Documents said that on Sept. 29, 2014, McNeal and his wife, as well as the apartment owner, her sister and her husband were drinking alcohol in the apartment when the owner started to feel sick and was taken to her bedroom. Later, the sister came to check on her and said she saw McNeal standing in the bedroom’s doorway with his pants down, pulling the door shut behind him.
The alleged victim later testified that she was “knocked out” from drinking and passed in and out of consciousness as someone dragged her across the bed. When she woke up she realized someone had had sex with her.
McNeal was charged with rape, and because of his criminal history, which includes convictions for felonious assault and burglary, he was charged with a repeat violent offender specification. He was found guilty and sentenced in November 2016 to 11 years in prison for the rape charge, and nine years in prison for the specification.

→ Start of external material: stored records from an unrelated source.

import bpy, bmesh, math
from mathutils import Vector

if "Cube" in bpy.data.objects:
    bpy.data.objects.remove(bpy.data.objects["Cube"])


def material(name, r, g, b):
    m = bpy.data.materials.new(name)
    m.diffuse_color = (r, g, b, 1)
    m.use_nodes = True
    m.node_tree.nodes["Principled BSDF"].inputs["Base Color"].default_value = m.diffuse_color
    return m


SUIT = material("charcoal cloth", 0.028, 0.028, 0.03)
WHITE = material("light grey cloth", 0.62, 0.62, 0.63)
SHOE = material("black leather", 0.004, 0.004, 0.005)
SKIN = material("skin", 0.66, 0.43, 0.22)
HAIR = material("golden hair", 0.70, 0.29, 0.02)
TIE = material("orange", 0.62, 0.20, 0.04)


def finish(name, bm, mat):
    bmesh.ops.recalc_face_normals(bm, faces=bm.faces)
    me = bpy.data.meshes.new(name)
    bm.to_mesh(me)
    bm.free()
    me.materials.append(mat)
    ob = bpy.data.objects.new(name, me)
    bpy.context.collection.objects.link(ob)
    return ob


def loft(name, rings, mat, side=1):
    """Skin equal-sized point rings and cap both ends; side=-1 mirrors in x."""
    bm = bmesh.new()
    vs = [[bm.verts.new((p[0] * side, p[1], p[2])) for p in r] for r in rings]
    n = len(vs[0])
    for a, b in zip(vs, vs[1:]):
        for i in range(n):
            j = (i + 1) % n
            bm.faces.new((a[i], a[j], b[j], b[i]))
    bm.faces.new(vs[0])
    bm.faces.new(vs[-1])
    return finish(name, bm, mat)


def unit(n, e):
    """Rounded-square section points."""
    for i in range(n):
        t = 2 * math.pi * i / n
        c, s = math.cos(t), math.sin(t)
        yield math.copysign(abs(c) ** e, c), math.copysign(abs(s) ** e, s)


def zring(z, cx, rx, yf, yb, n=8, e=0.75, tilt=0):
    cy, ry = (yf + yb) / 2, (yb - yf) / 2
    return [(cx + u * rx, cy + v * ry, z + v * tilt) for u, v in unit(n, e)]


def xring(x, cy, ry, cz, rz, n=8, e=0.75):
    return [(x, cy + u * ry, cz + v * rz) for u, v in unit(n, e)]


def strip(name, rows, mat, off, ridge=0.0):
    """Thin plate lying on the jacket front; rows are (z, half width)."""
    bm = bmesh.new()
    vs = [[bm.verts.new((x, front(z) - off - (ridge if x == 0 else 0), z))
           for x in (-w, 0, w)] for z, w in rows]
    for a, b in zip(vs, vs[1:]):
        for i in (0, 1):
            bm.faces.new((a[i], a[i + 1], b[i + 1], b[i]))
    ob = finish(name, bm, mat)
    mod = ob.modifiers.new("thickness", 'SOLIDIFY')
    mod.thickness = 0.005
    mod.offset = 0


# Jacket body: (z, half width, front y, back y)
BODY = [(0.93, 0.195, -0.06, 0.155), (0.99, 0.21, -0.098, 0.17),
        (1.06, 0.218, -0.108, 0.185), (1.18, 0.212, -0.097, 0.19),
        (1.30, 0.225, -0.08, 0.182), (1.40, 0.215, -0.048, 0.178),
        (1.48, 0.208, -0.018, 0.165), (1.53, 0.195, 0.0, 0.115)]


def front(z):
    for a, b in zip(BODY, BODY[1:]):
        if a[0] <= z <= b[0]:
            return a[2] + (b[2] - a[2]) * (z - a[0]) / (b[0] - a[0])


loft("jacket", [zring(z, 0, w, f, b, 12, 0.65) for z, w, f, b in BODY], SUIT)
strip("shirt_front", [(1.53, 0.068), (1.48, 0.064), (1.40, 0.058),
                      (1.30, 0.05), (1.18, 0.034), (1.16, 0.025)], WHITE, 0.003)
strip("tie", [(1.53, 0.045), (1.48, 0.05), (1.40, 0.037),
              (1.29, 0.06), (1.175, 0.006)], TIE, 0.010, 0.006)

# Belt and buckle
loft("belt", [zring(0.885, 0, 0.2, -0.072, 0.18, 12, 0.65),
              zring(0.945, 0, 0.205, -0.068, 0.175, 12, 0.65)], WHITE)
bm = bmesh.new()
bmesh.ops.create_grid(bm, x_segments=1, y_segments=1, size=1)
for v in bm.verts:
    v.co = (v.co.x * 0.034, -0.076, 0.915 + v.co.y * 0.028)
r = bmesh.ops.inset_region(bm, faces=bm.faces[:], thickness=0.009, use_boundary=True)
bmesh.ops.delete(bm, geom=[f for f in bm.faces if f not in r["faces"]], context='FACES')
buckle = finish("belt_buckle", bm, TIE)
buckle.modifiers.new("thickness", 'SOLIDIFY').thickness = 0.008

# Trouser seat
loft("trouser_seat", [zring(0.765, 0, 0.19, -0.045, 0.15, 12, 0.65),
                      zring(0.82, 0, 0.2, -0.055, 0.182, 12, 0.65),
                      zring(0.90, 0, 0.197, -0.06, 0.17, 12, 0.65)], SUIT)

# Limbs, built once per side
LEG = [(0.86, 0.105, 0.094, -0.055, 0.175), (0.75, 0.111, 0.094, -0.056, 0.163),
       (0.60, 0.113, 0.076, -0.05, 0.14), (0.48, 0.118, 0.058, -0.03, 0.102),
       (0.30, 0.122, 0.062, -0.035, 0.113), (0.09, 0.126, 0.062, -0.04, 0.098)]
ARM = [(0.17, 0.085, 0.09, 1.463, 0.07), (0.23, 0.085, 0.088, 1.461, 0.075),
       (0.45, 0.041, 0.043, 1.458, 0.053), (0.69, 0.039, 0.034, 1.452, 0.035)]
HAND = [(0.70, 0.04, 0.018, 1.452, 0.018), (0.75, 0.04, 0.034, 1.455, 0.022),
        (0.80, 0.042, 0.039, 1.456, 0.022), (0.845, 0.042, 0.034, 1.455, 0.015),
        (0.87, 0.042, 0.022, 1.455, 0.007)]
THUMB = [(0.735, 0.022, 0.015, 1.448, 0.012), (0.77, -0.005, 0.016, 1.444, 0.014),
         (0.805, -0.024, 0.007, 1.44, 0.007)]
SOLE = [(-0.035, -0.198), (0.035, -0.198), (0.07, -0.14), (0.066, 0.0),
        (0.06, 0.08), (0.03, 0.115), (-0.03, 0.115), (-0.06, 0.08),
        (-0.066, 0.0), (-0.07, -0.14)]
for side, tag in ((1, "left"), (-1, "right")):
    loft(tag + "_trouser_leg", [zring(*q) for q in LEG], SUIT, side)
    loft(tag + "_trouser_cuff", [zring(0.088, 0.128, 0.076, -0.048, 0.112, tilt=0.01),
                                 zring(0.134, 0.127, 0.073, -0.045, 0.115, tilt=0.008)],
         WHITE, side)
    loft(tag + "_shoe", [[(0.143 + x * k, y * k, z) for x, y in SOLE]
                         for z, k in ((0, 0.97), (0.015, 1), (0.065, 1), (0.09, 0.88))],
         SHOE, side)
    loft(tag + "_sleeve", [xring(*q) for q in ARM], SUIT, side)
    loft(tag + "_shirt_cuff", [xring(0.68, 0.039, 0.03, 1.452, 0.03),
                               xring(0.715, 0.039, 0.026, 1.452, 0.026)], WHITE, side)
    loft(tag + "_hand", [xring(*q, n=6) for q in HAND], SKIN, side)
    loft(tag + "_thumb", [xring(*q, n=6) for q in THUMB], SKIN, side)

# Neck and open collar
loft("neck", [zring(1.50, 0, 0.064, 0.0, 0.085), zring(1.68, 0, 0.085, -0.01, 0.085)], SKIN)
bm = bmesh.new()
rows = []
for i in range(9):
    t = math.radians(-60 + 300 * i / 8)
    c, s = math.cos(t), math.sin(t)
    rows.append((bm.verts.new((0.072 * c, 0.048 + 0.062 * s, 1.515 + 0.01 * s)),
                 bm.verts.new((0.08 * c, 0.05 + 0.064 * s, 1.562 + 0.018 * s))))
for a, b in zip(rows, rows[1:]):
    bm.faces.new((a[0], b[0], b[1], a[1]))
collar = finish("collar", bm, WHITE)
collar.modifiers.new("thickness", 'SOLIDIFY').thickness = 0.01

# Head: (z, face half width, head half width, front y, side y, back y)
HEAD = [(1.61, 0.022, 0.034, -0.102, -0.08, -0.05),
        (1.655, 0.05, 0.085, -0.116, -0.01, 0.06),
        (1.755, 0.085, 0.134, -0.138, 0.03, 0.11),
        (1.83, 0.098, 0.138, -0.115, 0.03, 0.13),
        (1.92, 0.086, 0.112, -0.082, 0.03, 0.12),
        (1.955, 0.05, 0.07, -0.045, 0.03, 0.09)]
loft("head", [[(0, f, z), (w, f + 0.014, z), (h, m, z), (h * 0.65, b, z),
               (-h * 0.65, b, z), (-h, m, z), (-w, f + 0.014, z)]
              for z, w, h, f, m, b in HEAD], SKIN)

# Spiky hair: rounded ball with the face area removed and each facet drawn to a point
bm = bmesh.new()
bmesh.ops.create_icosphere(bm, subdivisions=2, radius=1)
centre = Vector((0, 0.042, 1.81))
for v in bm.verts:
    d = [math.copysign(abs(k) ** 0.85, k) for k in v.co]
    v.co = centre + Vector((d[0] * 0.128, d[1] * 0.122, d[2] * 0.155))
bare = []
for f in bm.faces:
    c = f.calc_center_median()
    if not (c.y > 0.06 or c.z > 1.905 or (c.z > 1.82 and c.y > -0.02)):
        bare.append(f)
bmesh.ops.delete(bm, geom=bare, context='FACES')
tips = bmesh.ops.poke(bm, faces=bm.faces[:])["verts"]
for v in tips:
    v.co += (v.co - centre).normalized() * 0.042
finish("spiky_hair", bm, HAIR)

McNeal didn’t file a motion for a new trial immediately after his conviction.
Defendants can request a new trial within 14 days normally, or within 120 days if the defendant had new evidence that couldn’t have been reasonably discovered or produced at trial, according to Ohio’s rules of criminal procedure. However, after 120 days, a defendant can request the court’s “leave” for a delayed motion for a new trial, which McNeal did in 2020.
In the motion, McNeal said he received a lab report from Dayton police through a public records request that said that the apartment owner didn’t have alcohol in her blood about 3.5 hours after the alleged rape was believed to have occurred. He included a sworn statement from his trial lawyer that the Montgomery County prosecutor didn’t turn over the document during discovery.
The trial court denied the motion without a hearing, and the Second District Appeals Court upheld the decision before the Ohio Supreme Court agreed to hear the case.
The Supreme Court ruled that the trial court’s reasoning for denying the motion was incorrect. The trial court said that the prosecutor didn’t know about the report, but the state supreme court pointed to a U.S. Supreme Court decision that said the prosecutor has a duty to learn of any evidence favorable to the defense, so it doesn’t matter that the prosecutor didn’t know.
It also said that the trial court used the wrong standard to answer whether the report would not have changed the outcome of the trial based on the fact that the alleged victim tested positive for marijuana and an antianxiety drug. Instead, the state supreme court said the trial court should have considered whether the report could have put the case “in a different enough light to undermine confidence in the verdict.”
The case has been remanded back to the trial court to grant McNeal’s request and allow him to file a motion for a new trial.